Monday, March 28, 2011
The great escape… sort of
Morgan and I worked beneath a bright white sun in the fading days of autumn. The burnt yellow smell of fallen leaves filled the crisp air. Overhead, silhouettes of naked branches reached for each other like fingers against a field of deep blue. Amidst the constant rustle of leaves we piled wood and cleaned up tools in preparation for the first snowfall.
We were jolted from our task by a loud, matter-of-fact meow nearby.
“Is that one of our cats?” asked Morgan.
“No. It can’t be,” I said, and scanned the woods with a sinking feeling. I did not want another cat, but what could we do if we found one? My eyes strained to pick out a cat-shape in the jumble of underbrush and fallen leaves; it was like one of those hidden picture games. When the second meow came it was muffled as though a long way off. “It’s moving fast,” said Morgan. I was flooded with relief as we returned to our work. It must know where it’s going, I thought.
Although we have two cats, the sound of a meow coming from outside amongst the trees is quite foreign to us. Chestnut and Cleo are indoor cats. We decided they would be when, as kittens, they tested positive for FIV. With their compromised immune systems I didn’t want to take any chances. Of course they still managed to get out anyway from time to time, making kamikaze charges for the door when we opened it for the dogs.
In the face of their determination we may have relented on our decision if they hadn’t proved to be such efficient bird killers. After finding dead songbirds around our house courtesy of the cats, we became more diligent about keeping them inside.
It didn’t take long on that perfect fall day to almost forget about the mystery cat passing through our woods. We were once again quite involved in our cleanup almost 20 minutes later when the meow came again sounding as close as it did the first time.
“What the…?” Morgan said, straightening from gathering leaves.
It sounded as though it were standing right beside us, and this time it didn’t fade or stop but became more insistent. Morgan and I stood silently turning our heads one way then the other trying to pinpoint where this distress call was coming from.
Through the trees, about 25 feet away, I could see the back wall of our sauna, a small building painted autumn orange. As I cast my eyes in that direction I caught a glimpse of white. And then Cleo’s face came in to focus, wild-eyed and desperate, framed by the square vent just a foot below the roofline.
“It’s Cleo!” I said, pointing and starting to laugh. “How did she get there?”
The vent, just big enough for her face, pinned her ears flat to her head as she tried to push herself through. Bright green eyes, wide with panic, stared at me above her mouth flashing pink accusingly as she squawked again and again, “Can’t you see me here? Help me! I’m stuck!”
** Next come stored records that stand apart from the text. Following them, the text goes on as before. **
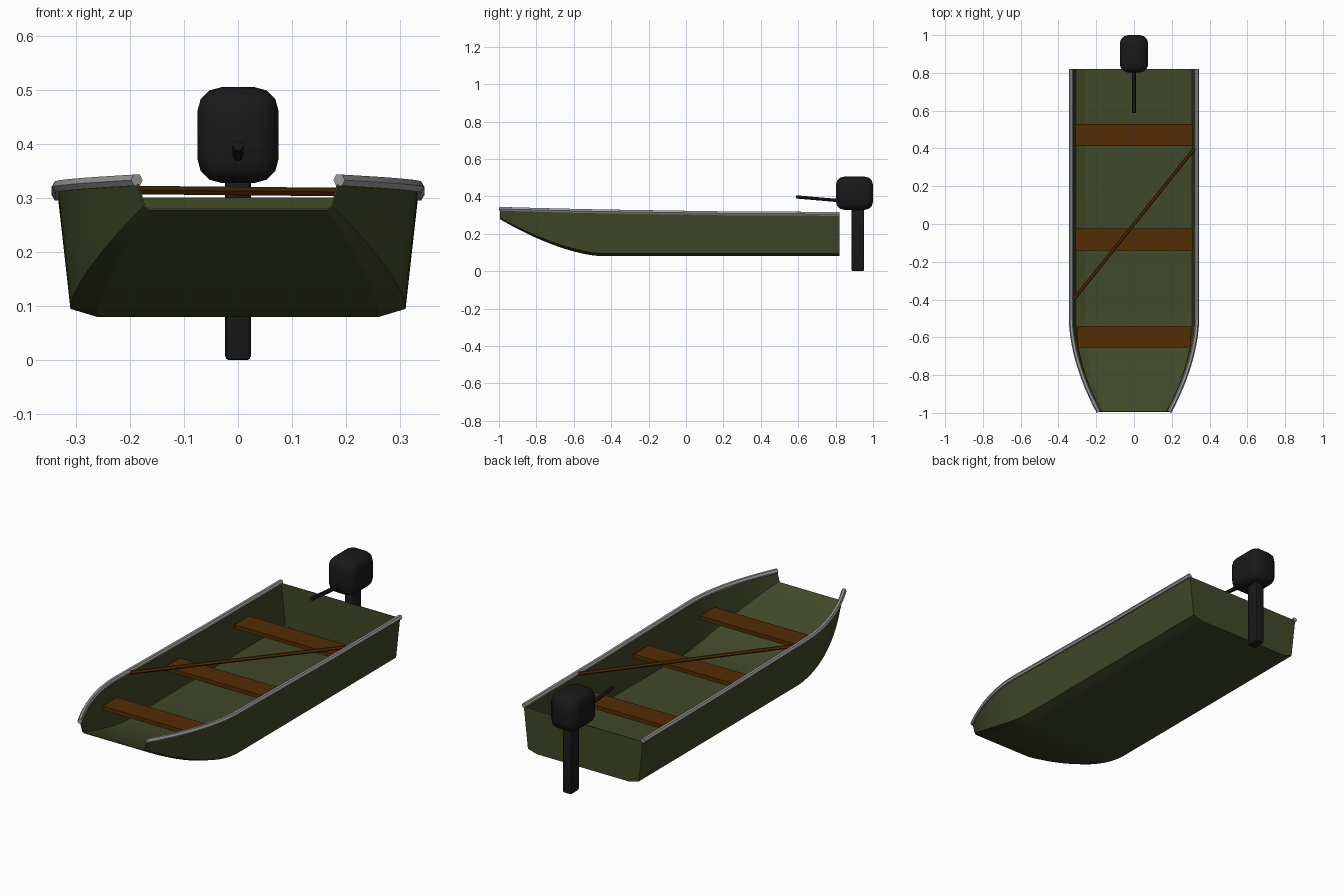
import bpy, bmesh, math
from mathutils import Vector

if "Cube" in bpy.data.objects:
    bpy.data.objects.remove(bpy.data.objects["Cube"])


def material(name, rgb):
    m = bpy.data.materials.new(name)
    m.use_nodes = True
    m.diffuse_color = (*rgb, 1)
    bsdf = next(n for n in m.node_tree.nodes if n.type == 'BSDF_PRINCIPLED')
    bsdf.inputs["Base Color"].default_value = (*rgb, 1)
    bsdf.inputs["Roughness"].default_value = 0.7
    return m


GREEN = material("olive green", (0.051, 0.065, 0.021))
BROWN = material("wood brown", (0.087, 0.026, 0.001))
GREY = material("rail grey", (0.33, 0.33, 0.33))
BLACK = material("motor black", (0.01, 0.01, 0.01))

BOW, STERN = -0.995, 0.82


# Hull lines as functions of the position along the boat
def taper(y, start, power):
    return max(0.0, (start - y) / (start - BOW)) ** power


def sheer(y):
    return 0.306 + 0.027 * ((STERN - y) / (STERN - BOW)) ** 2


def half_beam(y):
    return 0.333 - 0.146 * taper(y, -0.5, 1.8)


def section(y):
    t = taper(y, -0.5, 2)
    keel = 0.08 + 0.198 * taper(y, -0.45, 1.6)
    half = [(half_beam(y), sheer(y) - 0.005),
            (0.31 - 0.135 * t, keel + 0.015 - 0.008 * t),
            (0.26 - 0.095 * t, keel)]
    return [(-x, y, z) for x, z in half] + [(x, y, z) for x, z in reversed(half)]


STATIONS = [BOW + i * 0.045 for i in range(13)] + [0.2, STERN]


def select(obj):
    bpy.ops.object.select_all(action='DESELECT')
    obj.select_set(True)
    bpy.context.view_layer.objects.active = obj


# Colour the part and shade it smooth up to an angle, or flat at zero
def finish(obj, mat, angle=0):
    obj.data.materials.append(mat)
    select(obj)
    if angle:
        bpy.ops.object.shade_smooth_by_angle(angle=math.radians(angle))
    else:
        bpy.ops.object.shade_flat()


# Hull: lofted sections closed by a flat transom, open at the bow
def make_hull():
    bm = bmesh.new()
    rows = [[bm.verts.new(p) for p in section(y)] for y in STATIONS]
    for a, b in zip(rows, rows[1:]):
        for i in range(len(a) - 1):
            bm.faces.new((a[i], b[i], b[i + 1], a[i + 1]))
    bm.faces.new(list(reversed(rows[-1])))
    mesh = bpy.data.meshes.new("hull")
    bm.to_mesh(mesh)
    bm.free()
    obj = bpy.data.objects.new("hull", mesh)
    bpy.context.collection.objects.link(obj)
    select(obj)
    shell = obj.modifiers.new("thickness", 'SOLIDIFY')
    shell.thickness = 0.004
    shell.offset = -1
    bpy.ops.object.modifier_apply(modifier=shell.name)
    finish(obj, GREEN, 14)


# Tubes swept along a path
def tube(name, points, radius, mat, angle=0):
    curve = bpy.data.curves.new(name, 'CURVE')
    curve.dimensions = '3D'
    curve.bevel_depth = radius
    curve.bevel_resolution = 1
    curve.use_fill_caps = True
    spline = curve.splines.new('POLY')
    spline.points.add(len(points) - 1)
    for p, co in zip(spline.points, points):
        p.co = (*co, 1)
    obj = bpy.data.objects.new(name, curve)
    bpy.context.collection.objects.link(obj)
    select(obj)
    bpy.ops.object.convert(target='MESH')
    finish(bpy.context.view_layer.objects.active, mat, angle)


# Boxes given by their lower and upper corners
def box(name, low, high, mat, bevel=0.0, segments=1):
    low, high = Vector(low), Vector(high)
    bpy.ops.mesh.primitive_cube_add(size=1, location=(low + high) / 2)
    obj = bpy.context.object
    obj.name = obj.data.name = name
    for v in obj.data.vertices:
        v.co = v.co * (high - low)
    if bevel:
        mod = obj.modifiers.new("rounding", 'BEVEL')
        mod.width = bevel
        mod.segments = segments
        bpy.ops.object.modifier_apply(modifier=mod.name)
    finish(obj, mat, 35 if bevel else 0)


make_hull()

# Gunwale rails
for side, label in ((1, "left"), (-1, "right")):
    tube(label + "_rail", [(side * half_beam(y), y, sheer(y)) for y in STATIONS],
         0.012, GREY)

# Bench seats
for label, y, half in (("front", -0.597, 0.3), ("middle", -0.083, 0.31),
                       ("rear", 0.472, 0.31)):
    box(label + "_seat", (-half, y - 0.058, 0.23), (half, y + 0.058, 0.25), BROWN)

# Pole lying diagonally across the rails
tube("pole", [(-0.32, -0.4, 0.316), (0.32, 0.4, 0.31)], 0.009, BROWN)

# Outboard motor
box("motor_head", (-0.075, 0.802, 0.328), (0.075, 1.0, 0.505), BLACK, 0.044, 3)
box("motor_leg", (-0.024, 0.885, 0.0), (0.024, 0.953, 0.36), BLACK, 0.008, 2)
tube("tiller", [(0, 0.83, 0.376), (0, 0.588, 0.397)], 0.01, BLACK, 50)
I clambered through the underbrush towards the sauna shaking my head and laughing as I imagined her frenzied attempts to find a way out on her own. Cleo revels in her independence and spends her time trying to convince us she doesn’t need anyone, except maybe Bear, but she and Bear could get along quite fine on their own thank you very much (as Bear backs away slowly). I could imagine her indignation at actually having to ask for help.
She tried to dash past me as I opened the door, but I expected it and clamped my hand on the back of her neck, then scooped her up into my arms. I could feel the embarrassment coming off her in waves as I carried her unceremoniously back to the house.